▸ PROBLEM STATEMENT
Using the data that follows, return exactly the lines from the one that contains "bpy.ops.object.select_all(action='DESELECT')" through the one that contains "finish(name, bm, BLACK)", ends included.

▸ Plain-text document sources
++++++++
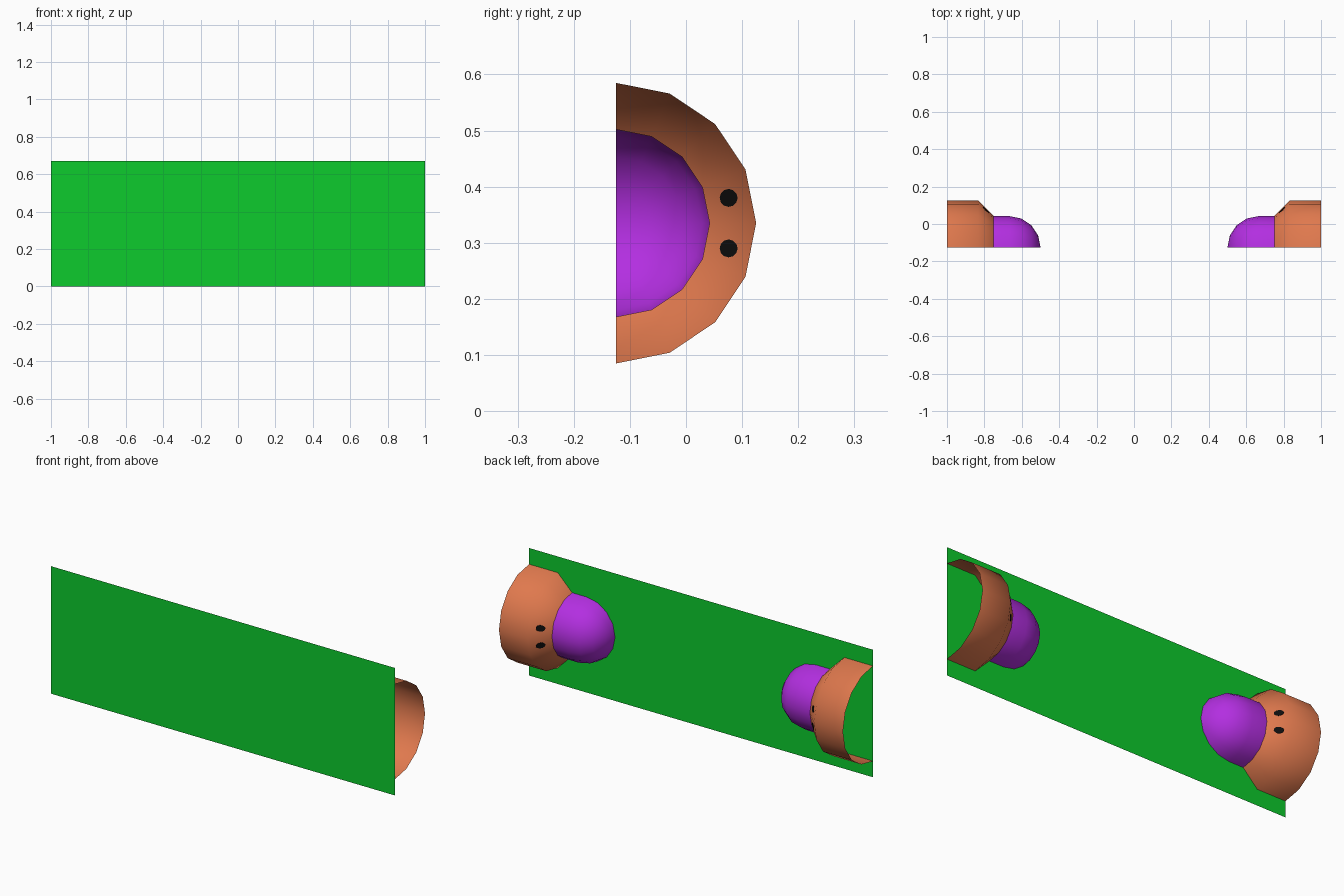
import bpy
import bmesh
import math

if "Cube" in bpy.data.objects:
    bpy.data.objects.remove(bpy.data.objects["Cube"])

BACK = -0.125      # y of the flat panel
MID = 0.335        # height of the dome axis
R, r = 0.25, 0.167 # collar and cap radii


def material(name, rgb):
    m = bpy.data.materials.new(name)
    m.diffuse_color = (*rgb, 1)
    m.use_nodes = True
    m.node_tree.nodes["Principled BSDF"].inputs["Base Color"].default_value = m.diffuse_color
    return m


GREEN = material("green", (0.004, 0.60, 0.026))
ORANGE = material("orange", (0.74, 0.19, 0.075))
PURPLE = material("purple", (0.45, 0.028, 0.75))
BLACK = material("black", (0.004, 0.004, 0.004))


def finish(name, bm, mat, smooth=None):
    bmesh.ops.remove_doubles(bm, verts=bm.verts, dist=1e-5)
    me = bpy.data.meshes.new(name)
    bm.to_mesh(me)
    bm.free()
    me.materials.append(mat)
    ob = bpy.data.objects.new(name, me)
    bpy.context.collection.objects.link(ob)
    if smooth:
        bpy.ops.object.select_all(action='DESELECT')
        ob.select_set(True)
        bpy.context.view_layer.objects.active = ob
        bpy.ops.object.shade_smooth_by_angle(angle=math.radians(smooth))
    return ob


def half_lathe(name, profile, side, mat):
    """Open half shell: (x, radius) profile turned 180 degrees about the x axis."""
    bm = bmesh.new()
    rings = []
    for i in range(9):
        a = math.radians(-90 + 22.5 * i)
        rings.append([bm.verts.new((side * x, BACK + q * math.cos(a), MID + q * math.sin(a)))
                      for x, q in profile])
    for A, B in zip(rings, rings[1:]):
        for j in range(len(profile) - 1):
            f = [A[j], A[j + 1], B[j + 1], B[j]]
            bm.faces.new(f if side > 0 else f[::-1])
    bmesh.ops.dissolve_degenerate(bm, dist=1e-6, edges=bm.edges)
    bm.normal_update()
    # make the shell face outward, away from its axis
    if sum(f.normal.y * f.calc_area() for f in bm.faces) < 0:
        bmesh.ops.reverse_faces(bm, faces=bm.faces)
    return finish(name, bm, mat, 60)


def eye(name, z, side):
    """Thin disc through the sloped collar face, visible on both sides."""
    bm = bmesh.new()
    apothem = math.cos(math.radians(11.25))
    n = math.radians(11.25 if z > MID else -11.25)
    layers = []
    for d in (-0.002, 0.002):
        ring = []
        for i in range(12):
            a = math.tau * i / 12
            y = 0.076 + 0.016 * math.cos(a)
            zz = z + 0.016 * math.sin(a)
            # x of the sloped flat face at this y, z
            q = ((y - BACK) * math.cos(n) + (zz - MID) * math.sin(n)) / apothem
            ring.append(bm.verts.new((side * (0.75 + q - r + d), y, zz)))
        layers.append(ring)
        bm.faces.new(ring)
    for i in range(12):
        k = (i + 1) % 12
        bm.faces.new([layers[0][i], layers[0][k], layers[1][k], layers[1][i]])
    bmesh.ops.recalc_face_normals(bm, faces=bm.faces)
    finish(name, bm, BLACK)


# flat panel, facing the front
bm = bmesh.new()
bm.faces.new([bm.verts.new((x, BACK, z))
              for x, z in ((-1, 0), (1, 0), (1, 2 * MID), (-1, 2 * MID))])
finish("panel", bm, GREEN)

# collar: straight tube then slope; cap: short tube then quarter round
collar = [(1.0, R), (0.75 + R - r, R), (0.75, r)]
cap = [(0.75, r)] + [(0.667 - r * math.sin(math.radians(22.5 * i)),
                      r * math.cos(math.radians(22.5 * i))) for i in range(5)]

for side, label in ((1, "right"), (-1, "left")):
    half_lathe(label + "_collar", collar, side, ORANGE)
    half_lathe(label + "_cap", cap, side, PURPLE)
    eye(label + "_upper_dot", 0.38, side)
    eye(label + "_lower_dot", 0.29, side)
++++++++
▸ ANSWER SPACE
        bpy.ops.object.select_all(action='DESELECT')
        ob.select_set(True)
        bpy.context.view_layer.objects.active = ob
        bpy.ops.object.shade_smooth_by_angle(angle=math.radians(smooth))
    return ob


def half_lathe(name, profile, side, mat):
    """Open half shell: (x, radius) profile turned 180 degrees about the x axis."""
    bm = bmesh.new()
    rings = []
    for i in range(9):
        a = math.radians(-90 + 22.5 * i)
        rings.append([bm.verts.new((side * x, BACK + q * math.cos(a), MID + q * math.sin(a)))
                      for x, q in profile])
    for A, B in zip(rings, rings[1:]):
        for j in range(len(profile) - 1):
            f = [A[j], A[j + 1], B[j + 1], B[j]]
            bm.faces.new(f if side > 0 else f[::-1])
    bmesh.ops.dissolve_degenerate(bm, dist=1e-6, edges=bm.edges)
    bm.normal_update()
    # make the shell face outward, away from its axis
    if sum(f.normal.y * f.calc_area() for f in bm.faces) < 0:
        bmesh.ops.reverse_faces(bm, faces=bm.faces)
    return finish(name, bm, mat, 60)


def eye(name, z, side):
    """Thin disc through the sloped collar face, visible on both sides."""
    bm = bmesh.new()
    apothem = math.cos(math.radians(11.25))
    n = math.radians(11.25 if z > MID else -11.25)
    layers = []
    for d in (-0.002, 0.002):
        ring = []
        for i in range(12):
            a = math.tau * i / 12
            y = 0.076 + 0.016 * math.cos(a)
            zz = z + 0.016 * math.sin(a)
            # x of the sloped flat face at this y, z
            q = ((y - BACK) * math.cos(n) + (zz - MID) * math.sin(n)) / apothem
            ring.append(bm.verts.new((side * (0.75 + q - r + d), y, zz)))
        layers.append(ring)
        bm.faces.new(ring)
    for i in range(12):
        k = (i + 1) % 12
        bm.faces.new([layers[0][i], layers[0][k], layers[1][k], layers[1][i]])
    bmesh.ops.recalc_face_normals(bm, faces=bm.faces)
    finish(name, bm, BLACK)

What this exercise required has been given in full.